I thought the comparison to Latin JACOBVS giving rise to Spanish DIEGO was rather brilliant, (everything that follows is an edit/addendum…) although as noted in one of the comments below,
Diego actually comes from
That isn’t to say that it didn’t happen that way. Scottish Gaelic underwent a fortitioning process:
- /v/ → /p/ Scots vervane, werwane ‘vervain’ → bearbhain /pɛɾavɛɲ/
- /ʍ/ → /kʰ/ Scots quhel ‘wheel’ → cuidheall /kʰujəl̪ˠ/
- /w/ → /p/ Middle English wall → balla /pal̪ˠə/
- /f/ → /p/ Latin fundus → bonn /pɔun̪ˠ/ (foundation)
- /θ/ → /t̪ʰ/ Norse þrǣll → tràill /t̪ʰɾaːʎ/ (slave)
- /h/ → /t̪ʰ/ Scots hogsheid ‘hogshead’ → tocasaid /t̪ʰɔʰkəs̪ətʲ/

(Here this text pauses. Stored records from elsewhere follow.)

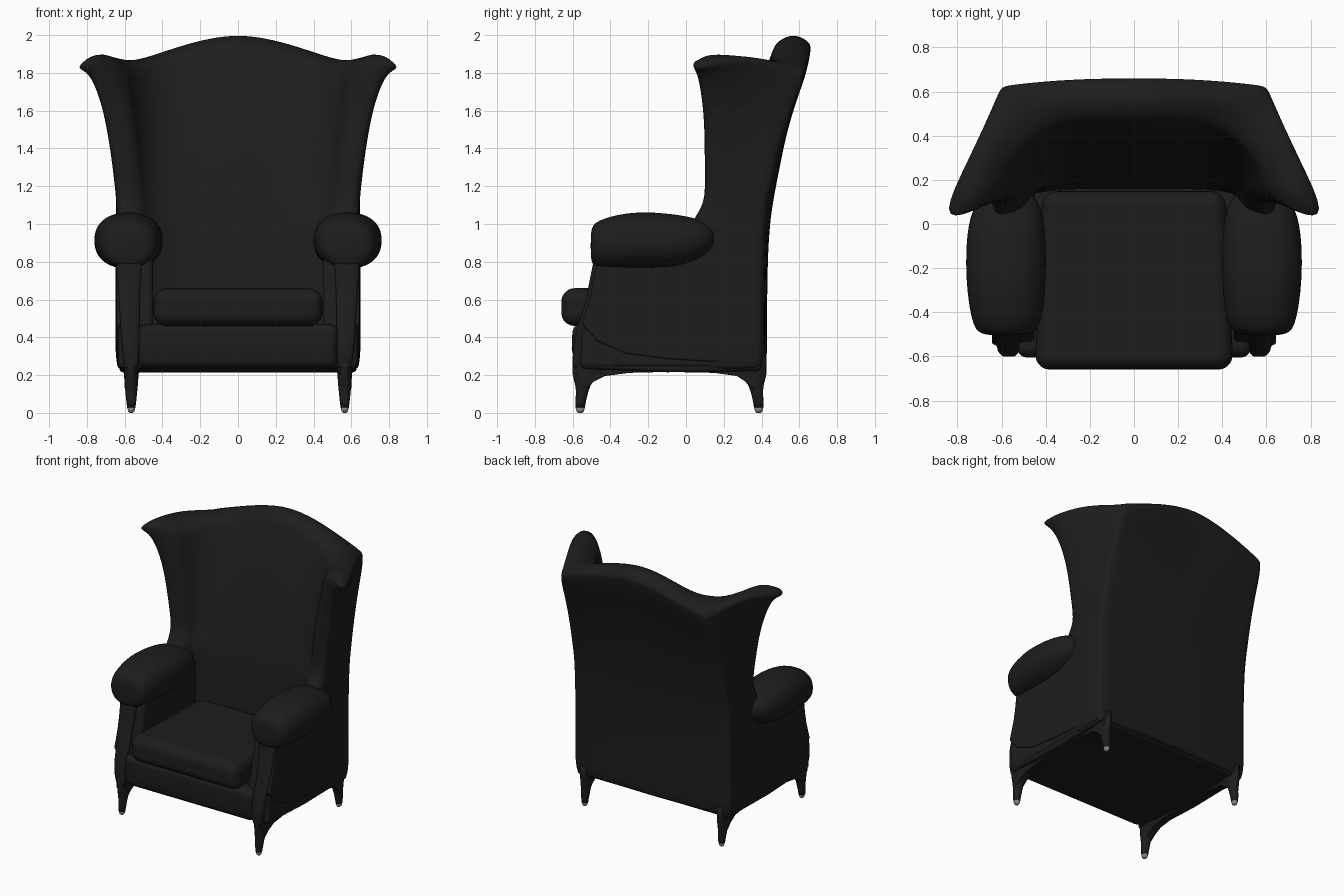
import bpy, bmesh, math

if "Cube" in bpy.data.objects:
    bpy.data.objects.remove(bpy.data.objects["Cube"])


def material(name, v):
    m = bpy.data.materials.new(name)
    m.diffuse_color = (v, v, v, 1)
    m.use_nodes = True
    m.node_tree.nodes["Principled BSDF"].inputs["Base Color"].default_value = m.diffuse_color
    return m


LEATHER = material("black leather", 0.0125)
METAL = material("grey metal", 0.22)


def table(rows, z):
    """Linear interpolation of the rows' values by their first column."""
    if z <= rows[0][0]:
        return rows[0][1:]
    for a, b in zip(rows, rows[1:]):
        if z <= b[0]:
            t = (z - a[0]) / (b[0] - a[0])
            return [p + (q - p) * t for p, q in zip(a[1:], b[1:])]
    return rows[-1][1:]


def make(name, verts, faces, mat=LEATHER, mirror=False, subsurf=0, bevel=0):
    me = bpy.data.meshes.new(name)
    me.from_pydata(verts, [], faces)
    bm = bmesh.new()
    bm.from_mesh(me)
    bmesh.ops.recalc_face_normals(bm, faces=bm.faces)
    for f in bm.faces:
        f.smooth = True
    bm.to_mesh(me)
    bm.free()
    me.materials.append(mat)
    ob = bpy.data.objects.new(name, me)
    bpy.context.collection.objects.link(ob)
    if mirror:
        ob.modifiers.new("mirror", 'MIRROR').merge_threshold = 0.0005
    if bevel:
        b = ob.modifiers.new("bevel", 'BEVEL')
        b.width, b.segments, b.harden_normals = bevel, 5, True
        b.limit_method, b.angle_limit = 'ANGLE', math.radians(40)
    if subsurf:
        s = ob.modifiers.new("subsurf", 'SUBSURF')
        s.levels = s.render_levels = subsurf
    return ob


def loft(name, rings, **kw):
    n = len(rings[0])
    faces = [(r * n + i, r * n + (i + 1) % n, (r + 1) * n + (i + 1) % n, (r + 1) * n + i)
             for r in range(len(rings) - 1) for i in range(n)]
    faces += [tuple(range(n)), tuple(range((len(rings) - 1) * n, len(rings) * n))]
    return make(name, [v for r in rings for v in r], faces, **kw)


def slab(name, yz, x0, x1, **kw):
    """Side profile extruded across x."""
    return loft(name, [[(x, y, z) for y, z in yz] for x in (x0, x1)], **kw)


# Back and wings: one shell lofted upward, half of it mirrored
# columns: z, back y, corner x, wing outer x, y, wing inner x, y, inner back y
SHELL = [(.225, .415, .63, .63, .10, .50, .12, .15),
         (.25, .425, .638, .638, .10, .50, .12, .15),
         (.31, .43, .646, .645, .10, .50, .12, .15),
         (.80, .432, .646, .645, .08, .50, .10, .18),
         (1.0, .447, .644, .645, .01, .50, .06, .21),
         (1.05, .453, .643, .645, .06, .505, .09, .22),
         (1.12, .463, .641, .645, .10, .51, .125, .235),
         (1.4, .525, .636, .69, .10, .54, .12, .31),
         (1.6, .585, .63, .735, .095, .565, .12, .375),
         (1.75, .643, .623, .81, .06, .59, .12, .43),
         (1.81, .658, .615, .865, .025, .60, .13, .455),
         (1.86, .668, .61, .905, .01, .61, .14, .48)]
CREST = [(0, 2.012), (.25, 1.96), (.42, 1.893), (.6, 1.852), (.67, 1.87), (.76, 1.95), (.82, 1.93),
         (.91, 1.82)]


def section(z):
    yb, xc, ox, oy, ix, iy, yi = table(SHELL, z)
    w, d = ix - .25, yi - iy
    e = .016 + .014 * max(0, min(1, (z - .8) / .8))    # back gets rounder upward
    outer = [(0, yb), (.3, yb - .006), (xc - .06, yb - e), (xc - .01, yb - e - .01),
             (xc + .004, yb - e - .05), ((xc + ox) / 2, (yb - .09 + oy) / 2), (ox, oy)]
    inner = [(0, yi), (.22, yi)] + [(.25 + a * w, yi - b * d) for a, b in
                                    ((.3, .05), (.55, .2), (.8, .45), (.93, .75), (1, 1))]
    tip = ((ox + ix) / 2, min(oy, iy) - .01 + .3 * abs(oy - iy))
    return outer + [tip] + inner[::-1]


verts, faces = [], []
levels = [.225, .25, .31, .35, .6, .85, .98, 1.03, 1.08, 1.15, 1.25, 1.4, 1.55, 1.67, 1.76, 1.82, 1.86]
for z in levels:
    t = max(0, (z - 1.1) / .76)                      # crest shape fades in above the arms
    for x, y in section(z):
        verts.append((x, y, z + t * (table(CREST, x)[0] - .03 - 1.86)))
N, K = 15, 7
for r in range(len(levels) - 1):
    faces += [(r * N + i, r * N + i + 1, (r + 1) * N + i + 1, (r + 1) * N + i) for i in range(N - 1)]
faces += [(i, i + 1, N - 2 - i, N - 1 - i) for i in range(K - 1)] + [(K - 1, K, K + 1)]
T = (len(levels) - 1) * N
M = len(verts)
for i in range(K):                                   # rounded crest ridge
    a, b = verts[T + i], verts[T + N - 1 - i]
    x, y = (a[0] + b[0]) / 2, (a[1] + b[1]) / 2
    verts.append((x, y, table(CREST, x)[0] + .02))
for i in range(K - 1):
    faces += [(T + i, T + i + 1, M + i + 1, M + i),
              (T + N - 1 - i, T + N - 2 - i, M + i + 1, M + i)]
faces.append((T + K - 1, T + K, T + K + 1, M + K - 1))
make("winged_back", verts, faces, mirror=True, subsurf=2)

# Base frame under the seat, and the rounded front rail
slab("seat_base", [(-.555, .235), (-.555, .45), (.3, .45), (.395, .4), (.395, .222), (-.1, .215)],
     -.628, .628, bevel=.02)
slab("front_rail", [(-.585, .235), (-.605, .34), (-.60, .47), (-.45, .47), (-.45, .235)],
     -.53, .53, bevel=.045)

# Seat cushion, slightly narrower at the back
cushion = [[(x, y, z) for x, y in ((-.45, -.66), (.45, -.66), (.415, .15), (-.415, .15))]
           for z in (.46, .66)]
loft("seat_cushion", cushion, bevel=.07)

# Arm supports and their raised outer panels
slab("arm_support", [(-.56, .24), (-.55, .4), (-.50, .6), (-.46, .8), (-.44, .92),
                     (.25, .92), (.38, .6), (.38, .24)], .45, .634, mirror=True, bevel=.025)
slab("side_panel", [(-.47, .8), (-.51, .6), (-.55, .47), (-.47, .38), (-.32, .315), (-.1, .285),
                    (.15, .27), (.3, .28), (.3, .85), (.2, .9), (-.44, .9)],
     .58, .643, mirror=True, bevel=.012)

# Facing strips on the arm fronts
facing = []
for z, y, x, w in ((.24, -.595, .565, .035), (.3, -.6, .567, .042), (.4, -.59, .57, .048),
                   (.6, -.53, .575, .055), (.8, -.49, .575, .065), (.9, -.48, .575, .07)):
    facing.append([(x - w, y + .07, z), (x - w, y + .012, z), (x - w * .6, y, z),
                   (x + w * .6, y, z), (x + w, y + .012, z), (x + w, y + .07, z)])
loft("arm_facing", facing, mirror=True, bevel=.008)

# Rolled arms: elliptical rings along y
arm = []
for y, x, z, rx, rz in ((-.505, .58, .885, .08, .07), (-.493, .58, .888, .125, .108),
                        (-.46, .578, .893, .15, .127), (-.38, .578, .905, .169, .142),
                        (-.25, .58, .915, .182, .152), (-.1, .58, .91, .182, .147),
                        (0, .578, .912, .172, .13), (.07, .575, .918, .155, .107),
                        (.13, .57, .923, .12, .075), (.155, .57, .925, .07, .035)):
    ring = []
    for k in range(32):
        c, s = math.cos(k * math.tau / 32), math.sin(k * math.tau / 32)
        p = .88                                      # slightly squared ellipse
        ring.append((x + rx * math.copysign(abs(c) ** p, c), y,
                     z + rz * math.copysign(abs(s) ** p, s)))
    arm.append(ring)
loft("rolled_arm", arm, mirror=True, subsurf=1)


# Legs: tapered feet flaring into the frame, with small metal tips
def leg(name, foot_y, direction, rows, mat):
    rings = [[(.565 + rx * math.cos(k * math.tau / 16),
               foot_y + direction * off + ry * math.sin(k * math.tau / 16), z) for k in range(16)]
             for z, off, ry, rx in rows]
    loft(name, rings, mat=mat, mirror=True)


LEG = [(.028, 0, .025, .022), (.06, .002, .028, .026), (.11, .01, .032, .031), (.15, .015, .042, .035),
       (.18, .025, .06, .037), (.205, .045, .085, .039), (.23, .065, .105, .042), (.3, .07, .11, .05)]
TIP = [(0, 0, .01, .009), (.008, 0, .019, .016), (.028, 0, .025, .022)]
for side, y, d in (("front", -.56, 1), ("rear", .385, -1)):
    leg(side + "_leg", y, d, LEG, LEATHER)
    leg(side + "_foot_tip", y, d, TIP, METAL)

# Arched side rails between the legs
slab("side_rail", [(-.58, .3), (-.58, .2), (-.53, .13), (-.49, .165), (-.43, .195), (-.3, .212),
                   (-.1, .217), (.15, .212), (.27, .195), (.33, .155), (.36, .12), (.40, .2), (.40, .3)],
     .535, .60, mirror=True, bevel=.008)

- /j/ → /kʲ/ English yawl → geòla /kʲɔːl̪ˠə/
The connection between
/j/ can also be found in the Japanese languages. In the book Is Japanese Related to Korean, Tungusic, Mongolic and Turkic?, Martine Irma Robbeets writes:
…the assumption that proto-Japanese had voiced obstruents is stronger in the case of pJ *b and pJ *d due to some modern southern Ryukyu dialects that have b- and d- corresponding to OJ w- and OJ y-. As for the reconstruction of pJ *d, the dialectal evidence rests entirely on a single dialect Yonaguni, which reflects initial OJ y- as d-. The dialectal evidence is rather weak because the Yonaguni d- is restricted to the initial position. Moreover, d- also appears in borrowings from Chinese such as Yo. dasai ‘vegetables’ which reflects a fortition y- > d-. Therefore, I doubt the antiquity of Yonaguni d- and I am reluctant to reconstruct pJ *d- as an ancestor for OJ y-.
Later on, Robbeets writes:
An argument contra the reconstruction of pJ *y is that from the cross-linguistic viewpoint a fortition of a palatal glide to a dental stop is an unnatural sound change, but Miyake mentions a similar development from pre-Middle Vietnamese *y to Middle Vietnamese *d.
It is far more likely, then, that the fortition of
/j/ to a dental happened via some intermediate fricative or affricate. A similar fortitioning process changed the pronunciation of some words borrowed from Chinese from a sibilant to dental stop:
/ð/ was indeed one of the former pronunciations of
<d> as commonly stated, then the sound change might have gone the route:
/j/. The fortition was at least strong enough for the missionaries to assign the phoneme to
<d>. Of course, none of this is for certain and anything without citation is just my pure conjecture.